Your harvest is your students. 

Your winter season of fallow fields is your summer break of empty classrooms.

+Continue Reading

Activists Hail Release of Christian Pastor in Iran, Teen in Pakistan

Religious rights activists are hailing the release over the weekend of an Iranian pastor accused of apostasy and a Pakistani girl who was charged with blasphemy.

Pastor Youcef Nadarkhani was released on Saturday after a six-hour hearing, reported the American Center for Law and Justice, which worked to garner American support for the minister’s release. The Christian convert had faced possible execution.

“Your prayers, your advocacy, and your voice has been heard,” read an online announcement from ACLJ.

The U.S. Commission on International Religious Freedom welcomed Nadarkhani’s release “after being unjustly imprisoned for three years because of his faith,” said its chair, Katrina Lantos Swett.

+Continue Reading

Evangelicals Seek a Future for Thousands of Frozen Embryos

Hundreds of thousands of embryos are stored in high-tech storage facilities across the United States. To an increasing number evangelical Christians, that’s hundreds of thousands of babies.

Conservative Christians have long joined hands to oppose abortion, often following the lead of the Roman Catholic Church. But evangelicals are leading the charge in adopting embryos, and encouraging people who have stockpiles of frozen embryos to make them available for adoption.

During a decade-long stretch of federal funding to promote embryo adoption, evangelical organizations received most of the $21 million doled out. That funding was cut in July, but leaders at those organizations say the word is spreading about embryo adoption.

+Continue Reading

What’s Next for the First Catholic Bishop Convicted in Sex Abuse Cover-Up?

Finn, leader of the Diocese of Kansas City-St. Joseph and an outspoken conservative in the American hierarchy, was convicted of a single misdemeanor count for not telling police that one of his priests, the Rev. Shawn Ratigan, had taken hundreds of lewd images of children in Catholic schools and parishes.

But even as he became the first U.S. bishop ever convicted in criminal court for shielding an abusive priest, Finn’s standing inside the church appears uncertain, and the subject of intense debate.

Should he stay or should he go? Finn has indicated that he wants to tough it out.

+Continue Reading

Mother Teresa As a Psalm

On Sept. 5, 1997, the world mourned when Mother Teresa, whose work with the poorest of the poor made her a global icon, died of a heart ailment at age 87.

Exactly 10 years later, the world did a double take, when a volume of Teresa's private letters revealed that the tireless, smiling nun spent the last 39 years of her life in internal agony.
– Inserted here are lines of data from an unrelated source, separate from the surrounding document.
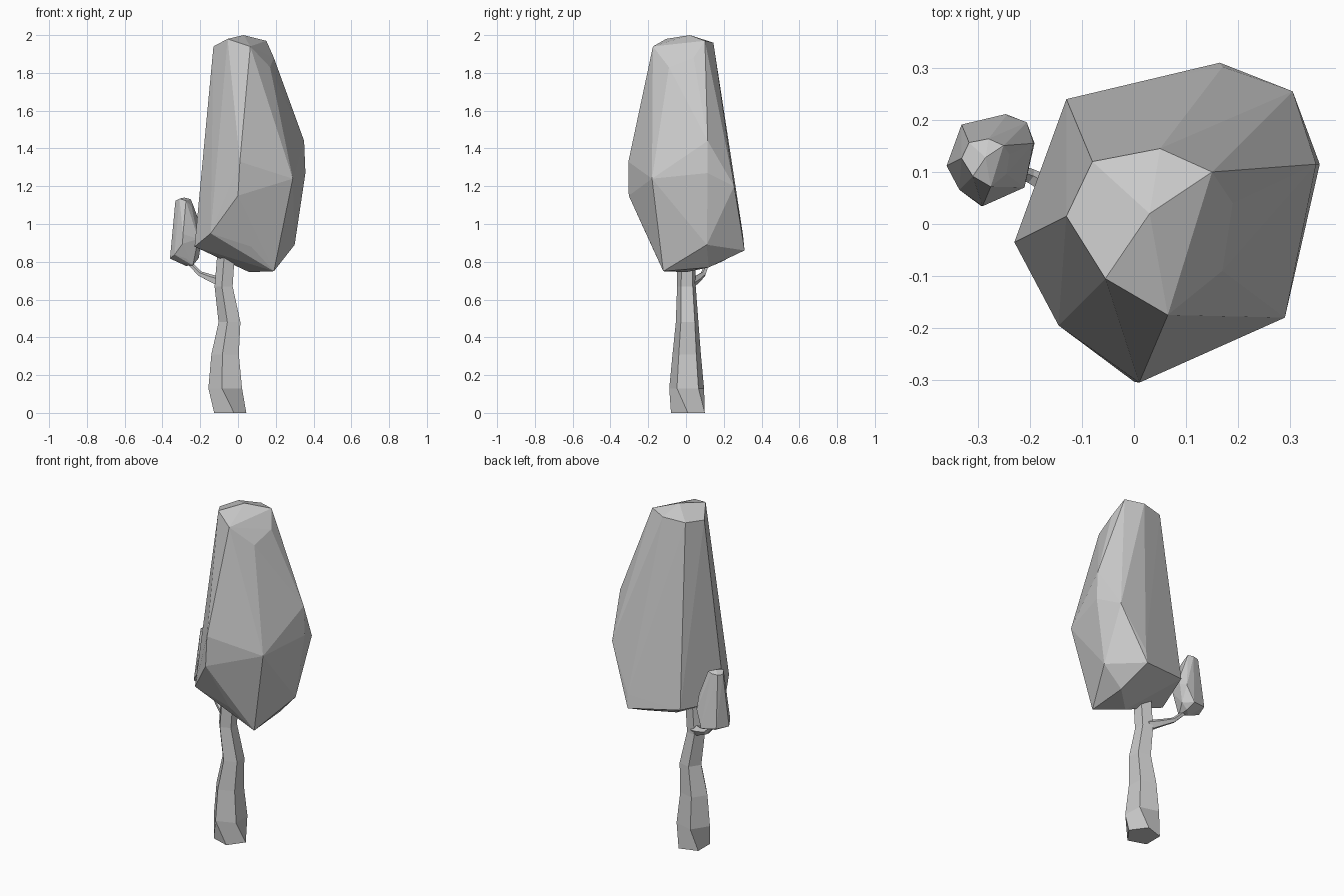
import bpy, bmesh, math
from mathutils import Vector

if "Cube" in bpy.data.objects:
    bpy.data.objects.remove(bpy.data.objects["Cube"])


def finish(bm, name):
    bmesh.ops.recalc_face_normals(bm, faces=bm.faces)
    mesh = bpy.data.meshes.new(name)
    bm.to_mesh(mesh)
    bm.free()
    ob = bpy.data.objects.new(name, mesh)
    bpy.context.collection.objects.link(ob)
    return ob


def faceted_blob(name, points, scale=1.0, offset=(0, 0, 0)):
    bm = bmesh.new()
    for p in points:
        bm.verts.new(Vector(p) * scale + Vector(offset))
    res = bmesh.ops.convex_hull(bm, input=bm.verts)
    junk = {g for g in res["geom_interior"] + res["geom_unused"]
            if isinstance(g, bmesh.types.BMVert)}
    bmesh.ops.delete(bm, geom=list(junk), context='VERTS')
    return finish(bm, name)


def tube(name, rings, axis, sides=5):
    # each ring: centre, radius, start angle in degrees
    axis = Vector(axis).normalized()
    u = Vector((0, 1, 0)).cross(axis).normalized()
    v = axis.cross(u)
    bm = bmesh.new()
    loops = []
    for c, r, a in rings:
        angs = [math.radians(a + 360 * i / sides) for i in range(sides)]
        loops.append([bm.verts.new(Vector(c) + r * (u * math.cos(t) + v * math.sin(t)))
                      for t in angs])
    for lo, hi in zip(loops, loops[1:]):
        for i in range(sides):
            j = (i + 1) % sides
            bm.faces.new((lo[i], lo[j], hi[j], hi[i]))
    bm.faces.new(loops[0][::-1])
    bm.faces.new(loops[-1])
    return finish(bm, name)


# Foliage: crown facets, wide middle, tapered underside
foliage = [
    (0.03, 0.02, 2.0), (-0.055, -0.105, 1.98), (0.065, -0.175, 1.94),
    (-0.13, 0.015, 1.94), (-0.08, 0.12, 1.95), (0.05, 0.145, 1.96),
    (0.15, 0.10, 1.97), (0.19, 0.04, 1.88), (0.17, -0.09, 1.83),
    (0.01, -0.305, 1.33), (0.0, -0.303, 1.15), (0.29, -0.18, 1.24),
    (0.35, 0.115, 1.44), (0.357, 0.115, 1.27), (0.305, 0.255, 1.2),
    (-0.23, -0.035, 0.88), (-0.145, -0.195, 0.95), (0.07, -0.18, 0.88),
    (0.165, 0.31, 0.86), (0.17, 0.302, 0.94), (0.30, 0.11, 0.89),
    (-0.13, 0.24, 0.90),
    (0.19, -0.12, 0.75), (0.06, 0.0, 0.745), (0.19, 0.12, 0.77),
]
faceted_blob("main_foliage", foliage)
faceted_blob("small_foliage", foliage, 0.288, (-0.294, 0.122, 0.564))

# Crooked five-sided trunk
tube("trunk", [
    ((-0.05, 0.01, 0.0), 0.094, -72),
    ((-0.06, 0.005, 0.13), 0.097, -105),
    ((-0.062, 0.005, 0.31), 0.079, -105),
    ((-0.04, 0.007, 0.48), 0.063, -105),
    ((-0.072, 0.003, 0.67), 0.052, -105),
    ((-0.055, 0.003, 0.90), 0.050, -105),
], (0, 0, 1))

# Side branch to the small foliage
tube("branch", [
    ((-0.08, 0.02, 0.69), 0.034, 0),
    ((-0.14, 0.06, 0.71), 0.022, 0),
    ((-0.20, 0.092, 0.735), 0.015, 0),
    ((-0.275, 0.12, 0.81), 0.012, 0),
], (-0.75, 0.4, 0.4))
Jesus, she wrote, no longer seemed present to her, in prayer or even in the Eucharist. In letter after tormented letter she described an unrelenting spiritual "dryness,” a "torturing pain." Her smile was "a big cloak" of deception. She admitted at one point to doubting God's existence. Eventually she apparently became more reconciled to her condition; but as far as we know, she died with it.
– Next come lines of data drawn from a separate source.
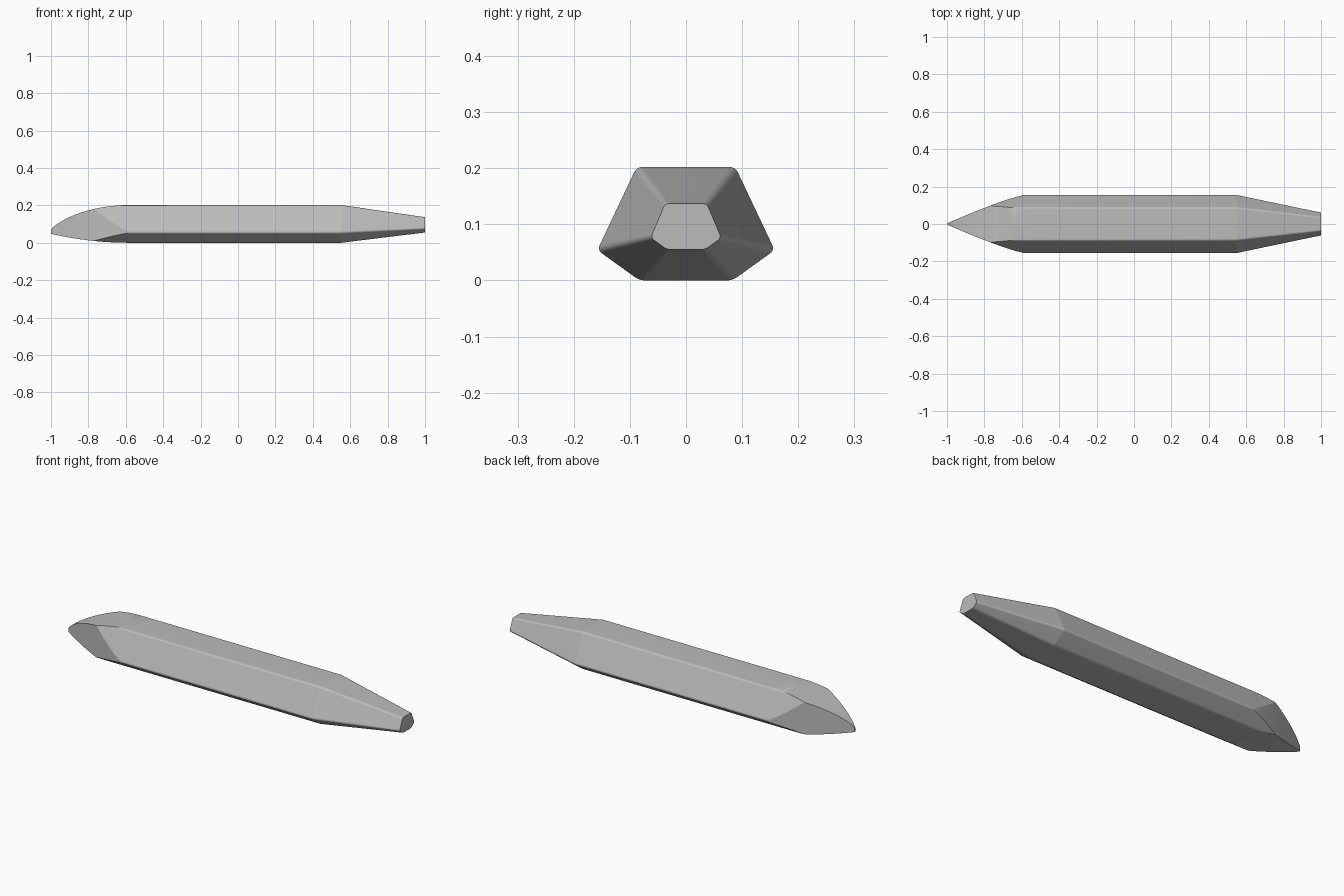
import bpy
import bmesh
from mathutils import Vector

default = bpy.data.objects.get("Cube")
if default:
    bpy.data.objects.remove(default)

NOSE_X, SHOULDER_X, TAPER_X, TAIL_X = -1.0, -0.58, 0.55, 1.0
ROUND_STEPS = 5
NOSE_STEPS = 14


def hull_section(top, knuckle, bottom, rounding):
    """Six-sided section, mirrored about the centre, with rounded corners."""
    half = [Vector(p) for p in (bottom, knuckle, top)]
    corners = half + [Vector((-p.x, p.y)) for p in reversed(half)]
    points = []
    for i, corner in enumerate(corners):
        start = corner + (corners[i - 1] - corner).normalized() * rounding
        end = corner + (corners[(i + 1) % 6] - corner).normalized() * rounding
        for k in range(ROUND_STEPS + 1):
            t = k / ROUND_STEPS
            points.append(start * (1 - t) ** 2 + corner * 2 * t * (1 - t) + end * t * t)
    return points


def clip(bm, a, b, normal):
    """Cut away everything outside the plane and close the cut."""
    bmesh.ops.bisect_plane(bm, geom=bm.verts[:] + bm.edges[:] + bm.faces[:],
                           dist=1e-6, plane_co=(a + b) / 2, plane_no=normal,
                           clear_outer=True)
    rim = [e for e in bm.edges if e.is_boundary]
    if rim:
        bmesh.ops.holes_fill(bm, edges=rim, sides=0)


# Nose outlines, from the shoulder (t = 0) to the tip (t = 1)
def nose_top(t):
    return 0.068 + 0.134 * (1 - t ** 2) ** 0.75


def nose_bottom(t):
    return 0.048 * t ** 2


def nose_side(t):
    return 0.003 + 0.154 * (1 - t ** 1.2)


# Loft the long body and its tapered tail
body = hull_section((0.088, 0.202), (0.158, 0.054), (0.083, 0.0), 0.011)
tail = hull_section((0.037, 0.137), (0.063, 0.076), (0.034, 0.055), 0.008)
bm = bmesh.new()
rings = [[bm.verts.new((x, p.x, p.y)) for p in section]
         for x, section in ((NOSE_X, body), (TAPER_X, body), (TAIL_X, tail))]
count = len(body)
for first, second in zip(rings, rings[1:]):
    for i in range(count):
        j = (i + 1) % count
        bm.faces.new((first[i], first[j], second[j], second[i]))
bm.faces.new(rings[0])
bm.faces.new(rings[-1])
bmesh.ops.recalc_face_normals(bm, faces=bm.faces[:])

# Shape the curved nose with a run of cuts on the top, bottom and both sides
steps = [1 - (1 - k / NOSE_STEPS) ** 1.7 for k in range(NOSE_STEPS + 1)]
for t0, t1 in zip(steps, steps[1:]):
    x0, x1 = (SHOULDER_X + (NOSE_X - SHOULDER_X) * t for t in (t0, t1))
    for outline, sign in ((nose_top, 1), (nose_bottom, -1)):
        a, b = Vector((x0, 0, outline(t0))), Vector((x1, 0, outline(t1)))
        d = b - a
        clip(bm, a, b, Vector((d.z, 0, -d.x)) * sign)
    for sign in (1, -1):
        a = Vector((x0, sign * nose_side(t0), 0))
        b = Vector((x1, sign * nose_side(t1), 0))
        d = b - a
        clip(bm, a, b, Vector((d.y, -d.x, 0)) * sign)
bmesh.ops.remove_doubles(bm, verts=bm.verts[:], dist=1e-5)
bmesh.ops.recalc_face_normals(bm, faces=bm.faces[:])

# Crisp crease where the tail taper begins
for e in bm.edges:
    if all(abs(v.co.x - TAPER_X) < 1e-4 for v in e.verts):
        e.smooth = False

mesh = bpy.data.meshes.new("hull")
bm.to_mesh(mesh)
bm.free()
hull = bpy.data.objects.new("hull", mesh)
bpy.context.collection.objects.link(hull)

# Plain grey finish
grey = bpy.data.materials.new("hull_grey")
grey.use_nodes = True
colour = (0.5, 0.5, 0.5, 1)
grey.diffuse_color = colour
grey.node_tree.nodes["Principled BSDF"].inputs["Base Color"].default_value = colour
mesh.materials.append(grey)

# Smooth rounded edges, flat panels
bpy.ops.object.select_all(action='DESELECT')
hull.select_set(True)
bpy.context.view_layer.objects.active = hull
bpy.ops.object.shade_smooth_by_angle(angle=0.33)
weighted = hull.modifiers.new("panel_normals", 'WEIGHTED_NORMAL')
weighted.keep_sharp = True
+Continue Reading

Healing the Gospel: Did Jesus Die to Save Us From God?

Why did Jesus have to die? Was it to appease a wrathful God's demand for punishment? Does that mean Jesus died to save us from God? How could someone ever truly love or trust a God like that? How can that ever be called "Good News?"
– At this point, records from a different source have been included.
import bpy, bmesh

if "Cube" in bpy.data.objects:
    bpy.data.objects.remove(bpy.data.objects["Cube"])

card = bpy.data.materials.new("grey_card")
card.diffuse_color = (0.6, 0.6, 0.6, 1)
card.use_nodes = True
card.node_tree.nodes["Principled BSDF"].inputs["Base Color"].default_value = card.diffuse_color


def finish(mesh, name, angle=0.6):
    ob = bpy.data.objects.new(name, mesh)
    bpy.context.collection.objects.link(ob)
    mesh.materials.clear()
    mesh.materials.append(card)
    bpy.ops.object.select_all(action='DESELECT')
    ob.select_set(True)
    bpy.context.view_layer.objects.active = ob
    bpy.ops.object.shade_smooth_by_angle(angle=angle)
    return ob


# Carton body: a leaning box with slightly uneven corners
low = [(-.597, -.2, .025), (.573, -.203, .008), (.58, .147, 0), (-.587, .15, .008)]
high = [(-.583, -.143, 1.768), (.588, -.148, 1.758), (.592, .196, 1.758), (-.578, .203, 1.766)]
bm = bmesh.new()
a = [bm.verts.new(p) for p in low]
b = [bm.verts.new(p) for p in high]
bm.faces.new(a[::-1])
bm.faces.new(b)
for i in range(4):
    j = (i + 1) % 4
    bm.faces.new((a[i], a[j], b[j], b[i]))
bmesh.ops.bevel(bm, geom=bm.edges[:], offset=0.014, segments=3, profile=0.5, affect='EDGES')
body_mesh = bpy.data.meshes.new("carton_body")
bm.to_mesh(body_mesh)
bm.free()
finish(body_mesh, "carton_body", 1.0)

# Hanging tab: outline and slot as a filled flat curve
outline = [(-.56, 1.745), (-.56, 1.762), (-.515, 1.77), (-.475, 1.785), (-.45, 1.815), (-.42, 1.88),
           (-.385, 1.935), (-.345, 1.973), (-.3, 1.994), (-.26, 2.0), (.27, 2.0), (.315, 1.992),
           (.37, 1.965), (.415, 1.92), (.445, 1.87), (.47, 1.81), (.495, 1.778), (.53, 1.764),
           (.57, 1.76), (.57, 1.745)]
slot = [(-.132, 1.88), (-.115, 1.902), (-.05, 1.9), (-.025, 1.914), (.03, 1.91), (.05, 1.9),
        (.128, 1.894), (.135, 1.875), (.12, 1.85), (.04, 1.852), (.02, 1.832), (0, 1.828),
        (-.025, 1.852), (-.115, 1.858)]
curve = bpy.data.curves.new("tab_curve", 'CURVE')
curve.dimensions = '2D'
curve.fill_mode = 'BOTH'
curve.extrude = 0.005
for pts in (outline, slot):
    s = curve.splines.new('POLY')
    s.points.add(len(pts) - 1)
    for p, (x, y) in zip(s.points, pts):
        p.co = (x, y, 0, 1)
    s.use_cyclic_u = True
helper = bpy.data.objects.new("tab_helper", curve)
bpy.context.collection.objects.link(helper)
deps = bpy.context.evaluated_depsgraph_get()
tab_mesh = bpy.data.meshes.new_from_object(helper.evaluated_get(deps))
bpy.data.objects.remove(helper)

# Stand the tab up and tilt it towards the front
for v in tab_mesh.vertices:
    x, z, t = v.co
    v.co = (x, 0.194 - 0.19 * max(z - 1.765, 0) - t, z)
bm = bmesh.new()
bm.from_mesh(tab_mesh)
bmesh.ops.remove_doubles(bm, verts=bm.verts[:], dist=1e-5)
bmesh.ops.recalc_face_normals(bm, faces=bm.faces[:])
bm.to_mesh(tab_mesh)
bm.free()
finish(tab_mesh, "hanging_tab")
It's questions like these that make so many people want to have nothing to do with Christianity.

Countless people filling our pews have adopted this hurtful view of God and themselves. It has led many to internalize feelings of shame and self-loathing, thinking this is what God desires. Others have lost their faith entirely because of it, unable to worship a God who seems to them to be a moral monster. Faith motivated by fear, threat, and feelings of worthlessness. How could things have gone so wrong? 

When did the good news become bad news?

+Continue Reading